*REQUIREMENT:* In the records below, take the line containing "for r0, r1 in" and reproduce it and every subsequent line exactly, adding nothing.

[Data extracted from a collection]
--- START ---

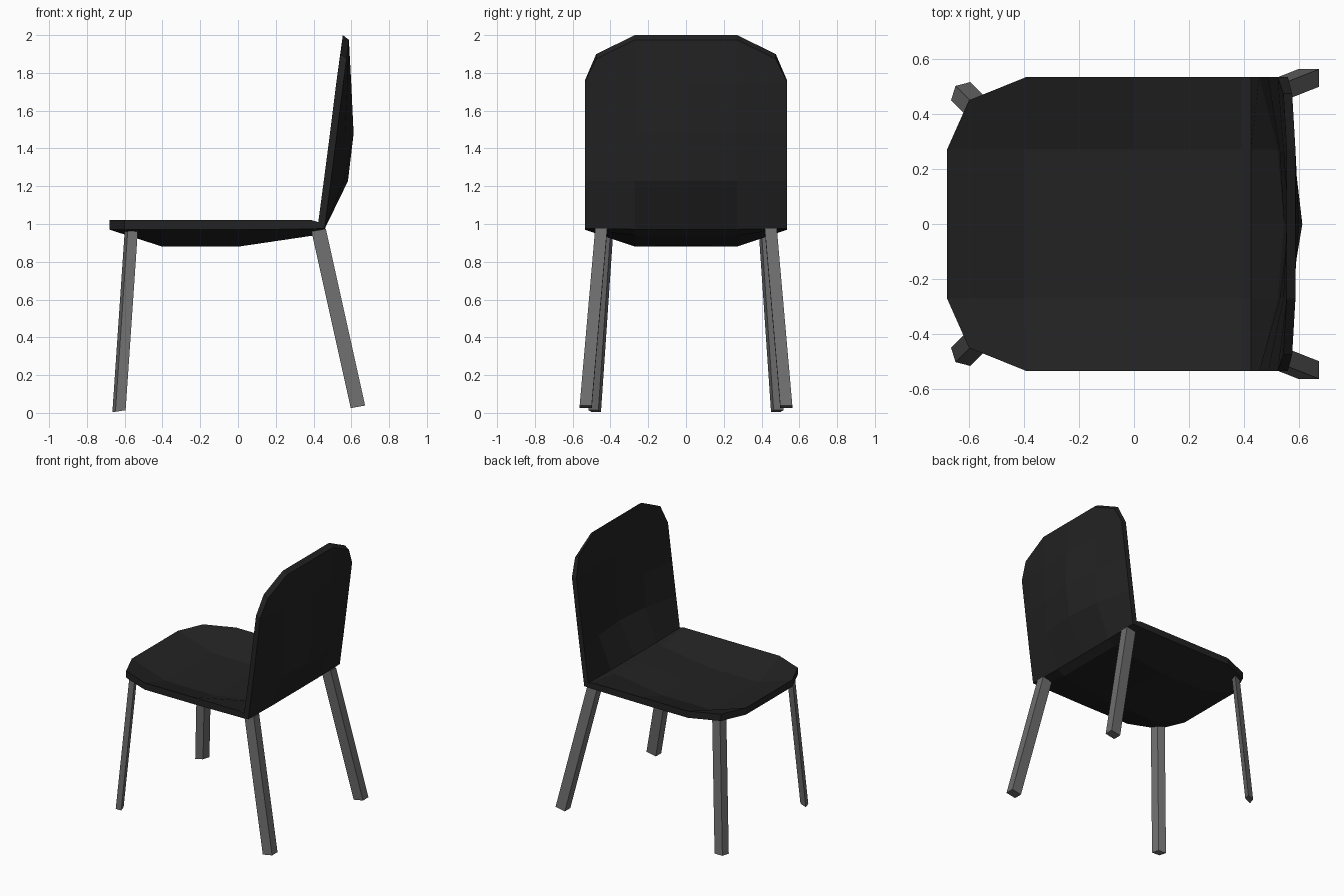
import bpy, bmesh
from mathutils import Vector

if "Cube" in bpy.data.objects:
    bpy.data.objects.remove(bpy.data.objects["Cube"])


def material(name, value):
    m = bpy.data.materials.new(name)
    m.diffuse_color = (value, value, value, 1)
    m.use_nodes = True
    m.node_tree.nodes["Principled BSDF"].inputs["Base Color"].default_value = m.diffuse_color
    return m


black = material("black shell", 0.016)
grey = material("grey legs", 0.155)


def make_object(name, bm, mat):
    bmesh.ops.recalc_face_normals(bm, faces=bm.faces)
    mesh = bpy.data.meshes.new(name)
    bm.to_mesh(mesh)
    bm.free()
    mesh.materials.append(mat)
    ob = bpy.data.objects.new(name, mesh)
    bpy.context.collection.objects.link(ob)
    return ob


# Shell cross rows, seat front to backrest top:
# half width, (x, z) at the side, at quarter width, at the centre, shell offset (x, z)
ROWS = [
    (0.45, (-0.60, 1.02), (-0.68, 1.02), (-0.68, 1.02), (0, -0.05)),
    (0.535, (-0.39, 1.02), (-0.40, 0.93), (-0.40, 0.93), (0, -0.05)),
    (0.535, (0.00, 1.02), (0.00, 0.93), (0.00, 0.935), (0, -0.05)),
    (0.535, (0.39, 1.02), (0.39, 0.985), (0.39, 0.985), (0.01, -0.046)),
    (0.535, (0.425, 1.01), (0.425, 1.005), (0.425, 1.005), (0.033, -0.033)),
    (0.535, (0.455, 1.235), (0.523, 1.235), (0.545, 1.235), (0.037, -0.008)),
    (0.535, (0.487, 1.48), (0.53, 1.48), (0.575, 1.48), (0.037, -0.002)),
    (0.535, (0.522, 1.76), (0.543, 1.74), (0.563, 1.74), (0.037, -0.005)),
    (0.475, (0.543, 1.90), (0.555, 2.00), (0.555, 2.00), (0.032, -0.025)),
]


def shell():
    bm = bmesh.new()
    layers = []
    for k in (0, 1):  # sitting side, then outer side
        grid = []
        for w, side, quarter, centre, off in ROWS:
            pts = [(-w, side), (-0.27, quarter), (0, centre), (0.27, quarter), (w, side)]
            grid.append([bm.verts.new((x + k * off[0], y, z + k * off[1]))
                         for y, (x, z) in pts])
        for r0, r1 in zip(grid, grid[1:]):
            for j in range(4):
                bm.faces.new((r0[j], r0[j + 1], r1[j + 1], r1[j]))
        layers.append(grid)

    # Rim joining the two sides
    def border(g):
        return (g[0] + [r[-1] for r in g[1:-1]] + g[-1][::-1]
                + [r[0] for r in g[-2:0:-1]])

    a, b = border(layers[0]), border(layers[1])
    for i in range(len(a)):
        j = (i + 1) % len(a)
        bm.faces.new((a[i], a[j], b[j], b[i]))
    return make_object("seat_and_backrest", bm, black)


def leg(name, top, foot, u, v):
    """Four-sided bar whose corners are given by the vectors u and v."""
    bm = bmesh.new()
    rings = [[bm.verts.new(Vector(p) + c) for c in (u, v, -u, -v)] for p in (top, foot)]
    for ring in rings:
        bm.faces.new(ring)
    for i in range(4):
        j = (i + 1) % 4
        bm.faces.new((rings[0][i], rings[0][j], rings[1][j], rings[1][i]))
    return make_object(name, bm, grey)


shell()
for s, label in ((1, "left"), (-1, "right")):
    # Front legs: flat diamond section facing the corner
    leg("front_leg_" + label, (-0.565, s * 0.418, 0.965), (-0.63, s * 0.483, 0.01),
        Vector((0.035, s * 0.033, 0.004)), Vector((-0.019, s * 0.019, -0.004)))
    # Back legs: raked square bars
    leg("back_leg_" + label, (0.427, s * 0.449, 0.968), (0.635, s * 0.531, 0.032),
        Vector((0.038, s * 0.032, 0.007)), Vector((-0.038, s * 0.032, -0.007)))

--- END ---

*ANSWER:*
        for r0, r1 in zip(grid, grid[1:]):
            for j in range(4):
                bm.faces.new((r0[j], r0[j + 1], r1[j + 1], r1[j]))
        layers.append(grid)

    # Rim joining the two sides
    def border(g):
        return (g[0] + [r[-1] for r in g[1:-1]] + g[-1][::-1]
                + [r[0] for r in g[-2:0:-1]])

    a, b = border(layers[0]), border(layers[1])
    for i in range(len(a)):
        j = (i + 1) % len(a)
        bm.faces.new((a[i], a[j], b[j], b[i]))
    return make_object("seat_and_backrest", bm, black)


def leg(name, top, foot, u, v):
    """Four-sided bar whose corners are given by the vectors u and v."""
    bm = bmesh.new()
    rings = [[bm.verts.new(Vector(p) + c) for c in (u, v, -u, -v)] for p in (top, foot)]
    for ring in rings:
        bm.faces.new(ring)
    for i in range(4):
        j = (i + 1) % 4
        bm.faces.new((rings[0][i], rings[0][j], rings[1][j], rings[1][i]))
    return make_object(name, bm, grey)


shell()
for s, label in ((1, "left"), (-1, "right")):
    # Front legs: flat diamond section facing the corner
    leg("front_leg_" + label, (-0.565, s * 0.418, 0.965), (-0.63, s * 0.483, 0.01),
        Vector((0.035, s * 0.033, 0.004)), Vector((-0.019, s * 0.019, -0.004)))
    # Back legs: raked square bars
    leg("back_leg_" + label, (0.427, s * 0.449, 0.968), (0.635, s * 0.531, 0.032),
        Vector((0.038, s * 0.032, 0.007)), Vector((-0.038, s * 0.032, -0.007)))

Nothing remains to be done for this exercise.